-- WHAT IS NEEDED --
Copy, from the data below, each line that has the word "name".

─── RECORD EXCERPTS ───

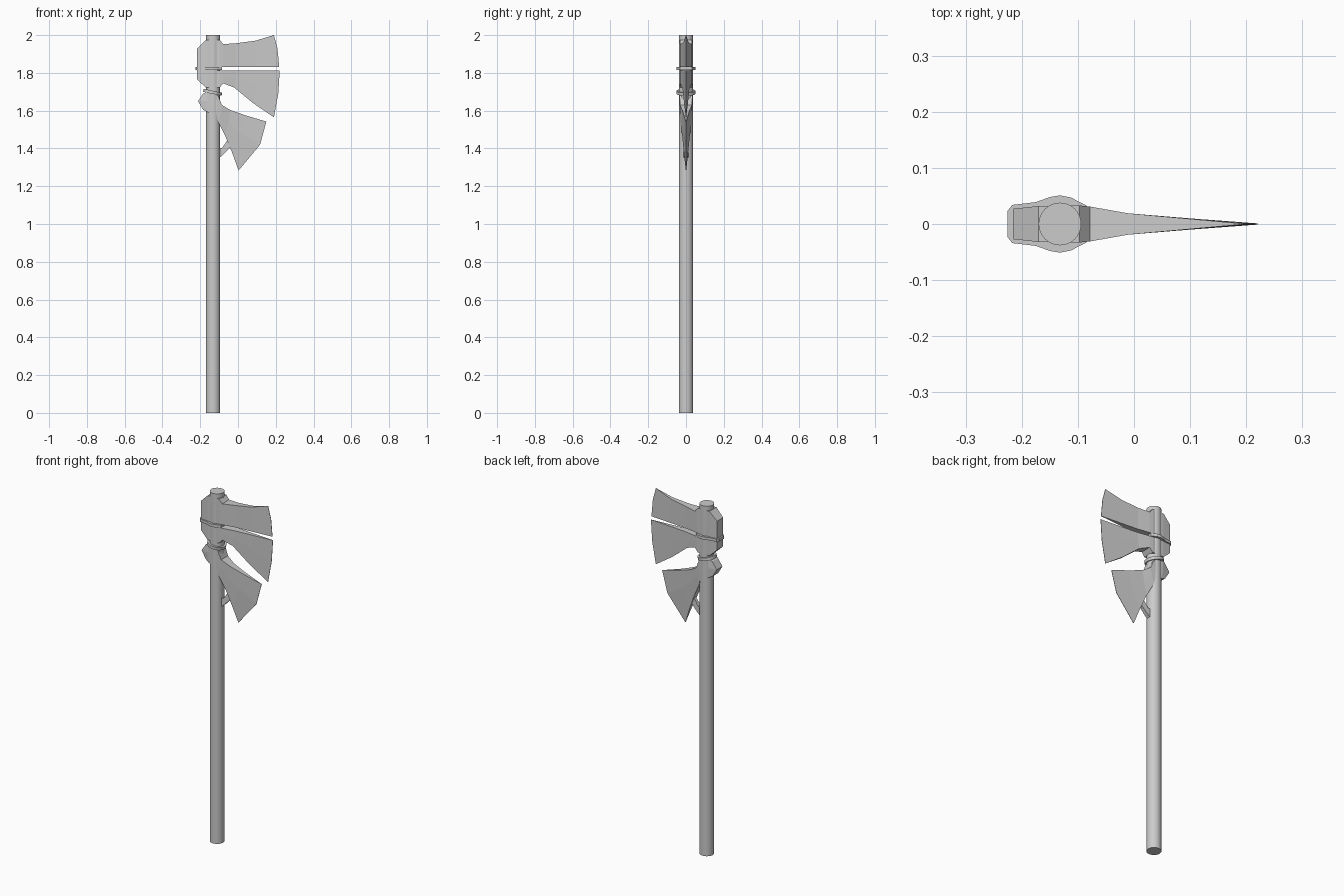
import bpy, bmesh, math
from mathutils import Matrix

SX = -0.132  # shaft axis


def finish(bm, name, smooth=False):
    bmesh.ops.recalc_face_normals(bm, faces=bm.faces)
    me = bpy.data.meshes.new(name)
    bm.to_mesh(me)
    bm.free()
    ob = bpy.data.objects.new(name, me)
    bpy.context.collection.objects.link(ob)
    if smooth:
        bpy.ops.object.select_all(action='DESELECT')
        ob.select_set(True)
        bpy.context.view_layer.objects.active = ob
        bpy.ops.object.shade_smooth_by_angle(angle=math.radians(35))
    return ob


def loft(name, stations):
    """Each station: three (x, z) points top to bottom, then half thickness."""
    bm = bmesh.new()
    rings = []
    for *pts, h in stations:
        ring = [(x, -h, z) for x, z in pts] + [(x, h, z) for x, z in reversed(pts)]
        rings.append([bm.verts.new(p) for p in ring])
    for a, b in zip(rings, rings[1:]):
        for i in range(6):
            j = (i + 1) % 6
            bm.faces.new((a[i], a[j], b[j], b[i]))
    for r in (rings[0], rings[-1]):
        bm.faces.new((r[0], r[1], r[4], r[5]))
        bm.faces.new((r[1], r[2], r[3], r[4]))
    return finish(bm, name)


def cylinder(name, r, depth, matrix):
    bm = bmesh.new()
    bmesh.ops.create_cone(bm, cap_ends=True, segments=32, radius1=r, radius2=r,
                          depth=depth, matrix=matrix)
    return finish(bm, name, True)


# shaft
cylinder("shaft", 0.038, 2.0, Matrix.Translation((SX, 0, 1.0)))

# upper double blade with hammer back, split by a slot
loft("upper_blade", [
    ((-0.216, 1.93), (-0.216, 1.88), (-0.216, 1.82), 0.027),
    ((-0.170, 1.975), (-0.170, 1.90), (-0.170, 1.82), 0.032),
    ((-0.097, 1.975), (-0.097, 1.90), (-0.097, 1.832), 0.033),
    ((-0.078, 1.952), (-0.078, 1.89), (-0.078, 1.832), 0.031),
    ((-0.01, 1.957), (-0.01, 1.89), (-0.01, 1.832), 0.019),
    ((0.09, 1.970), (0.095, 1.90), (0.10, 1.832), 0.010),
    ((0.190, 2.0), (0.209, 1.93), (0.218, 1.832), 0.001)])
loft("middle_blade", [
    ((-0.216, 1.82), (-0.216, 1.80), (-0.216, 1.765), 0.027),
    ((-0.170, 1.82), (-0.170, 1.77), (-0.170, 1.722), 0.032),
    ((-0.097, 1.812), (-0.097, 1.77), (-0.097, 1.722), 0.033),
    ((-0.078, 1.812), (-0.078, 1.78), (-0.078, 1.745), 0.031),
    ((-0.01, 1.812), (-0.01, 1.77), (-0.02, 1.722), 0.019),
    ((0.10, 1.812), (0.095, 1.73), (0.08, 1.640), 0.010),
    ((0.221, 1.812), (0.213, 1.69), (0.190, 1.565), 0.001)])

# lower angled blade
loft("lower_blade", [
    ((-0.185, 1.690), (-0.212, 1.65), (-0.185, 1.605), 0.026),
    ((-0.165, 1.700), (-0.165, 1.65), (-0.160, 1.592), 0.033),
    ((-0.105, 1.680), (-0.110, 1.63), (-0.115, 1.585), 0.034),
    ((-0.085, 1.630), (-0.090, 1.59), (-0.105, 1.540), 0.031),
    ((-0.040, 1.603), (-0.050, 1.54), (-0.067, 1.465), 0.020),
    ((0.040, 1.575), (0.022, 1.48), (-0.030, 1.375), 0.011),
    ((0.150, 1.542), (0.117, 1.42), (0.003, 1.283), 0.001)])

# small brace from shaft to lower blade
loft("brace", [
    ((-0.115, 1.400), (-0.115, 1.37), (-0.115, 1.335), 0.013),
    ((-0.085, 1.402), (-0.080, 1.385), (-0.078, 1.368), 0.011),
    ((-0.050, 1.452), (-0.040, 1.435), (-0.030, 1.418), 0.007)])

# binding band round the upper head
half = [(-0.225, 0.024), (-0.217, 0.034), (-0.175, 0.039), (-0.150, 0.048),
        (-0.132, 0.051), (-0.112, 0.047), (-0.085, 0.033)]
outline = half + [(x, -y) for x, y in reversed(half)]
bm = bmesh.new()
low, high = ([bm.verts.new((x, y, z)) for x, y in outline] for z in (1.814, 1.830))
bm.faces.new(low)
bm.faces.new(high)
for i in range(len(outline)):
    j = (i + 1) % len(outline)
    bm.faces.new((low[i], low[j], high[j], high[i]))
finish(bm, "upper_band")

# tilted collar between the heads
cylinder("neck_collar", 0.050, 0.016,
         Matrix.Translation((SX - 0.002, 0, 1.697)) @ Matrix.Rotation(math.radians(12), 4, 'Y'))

───
─── RECORD EXCERPTS ───

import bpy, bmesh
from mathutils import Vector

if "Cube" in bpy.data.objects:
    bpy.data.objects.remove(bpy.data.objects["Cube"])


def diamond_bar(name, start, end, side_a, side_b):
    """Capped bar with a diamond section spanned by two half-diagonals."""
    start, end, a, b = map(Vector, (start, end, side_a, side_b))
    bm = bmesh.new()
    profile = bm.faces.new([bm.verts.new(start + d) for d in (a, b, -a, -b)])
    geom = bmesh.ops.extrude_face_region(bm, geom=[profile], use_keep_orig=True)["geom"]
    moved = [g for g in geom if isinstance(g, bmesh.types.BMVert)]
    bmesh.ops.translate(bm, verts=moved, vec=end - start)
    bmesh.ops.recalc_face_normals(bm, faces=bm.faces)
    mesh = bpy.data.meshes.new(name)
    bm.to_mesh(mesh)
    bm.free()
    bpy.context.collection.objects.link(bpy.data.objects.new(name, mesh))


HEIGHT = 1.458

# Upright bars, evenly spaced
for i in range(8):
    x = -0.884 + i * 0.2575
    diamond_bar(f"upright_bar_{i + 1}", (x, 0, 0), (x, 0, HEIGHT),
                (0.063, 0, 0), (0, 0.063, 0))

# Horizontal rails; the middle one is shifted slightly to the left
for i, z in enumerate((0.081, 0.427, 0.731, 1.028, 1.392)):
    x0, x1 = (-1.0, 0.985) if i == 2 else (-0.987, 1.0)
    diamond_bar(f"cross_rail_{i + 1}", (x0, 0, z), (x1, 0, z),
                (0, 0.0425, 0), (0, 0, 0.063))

───

-- RESPONSE AREA --
def finish(bm, name, smooth=False):
    me = bpy.data.meshes.new(name)
    ob = bpy.data.objects.new(name, me)
def loft(name, stations):
    return finish(bm, name)
def cylinder(name, r, depth, matrix):
    return finish(bm, name, True)
def diamond_bar(name, start, end, side_a, side_b):
    mesh = bpy.data.meshes.new(name)
    bpy.context.collection.objects.link(bpy.data.objects.new(name, mesh))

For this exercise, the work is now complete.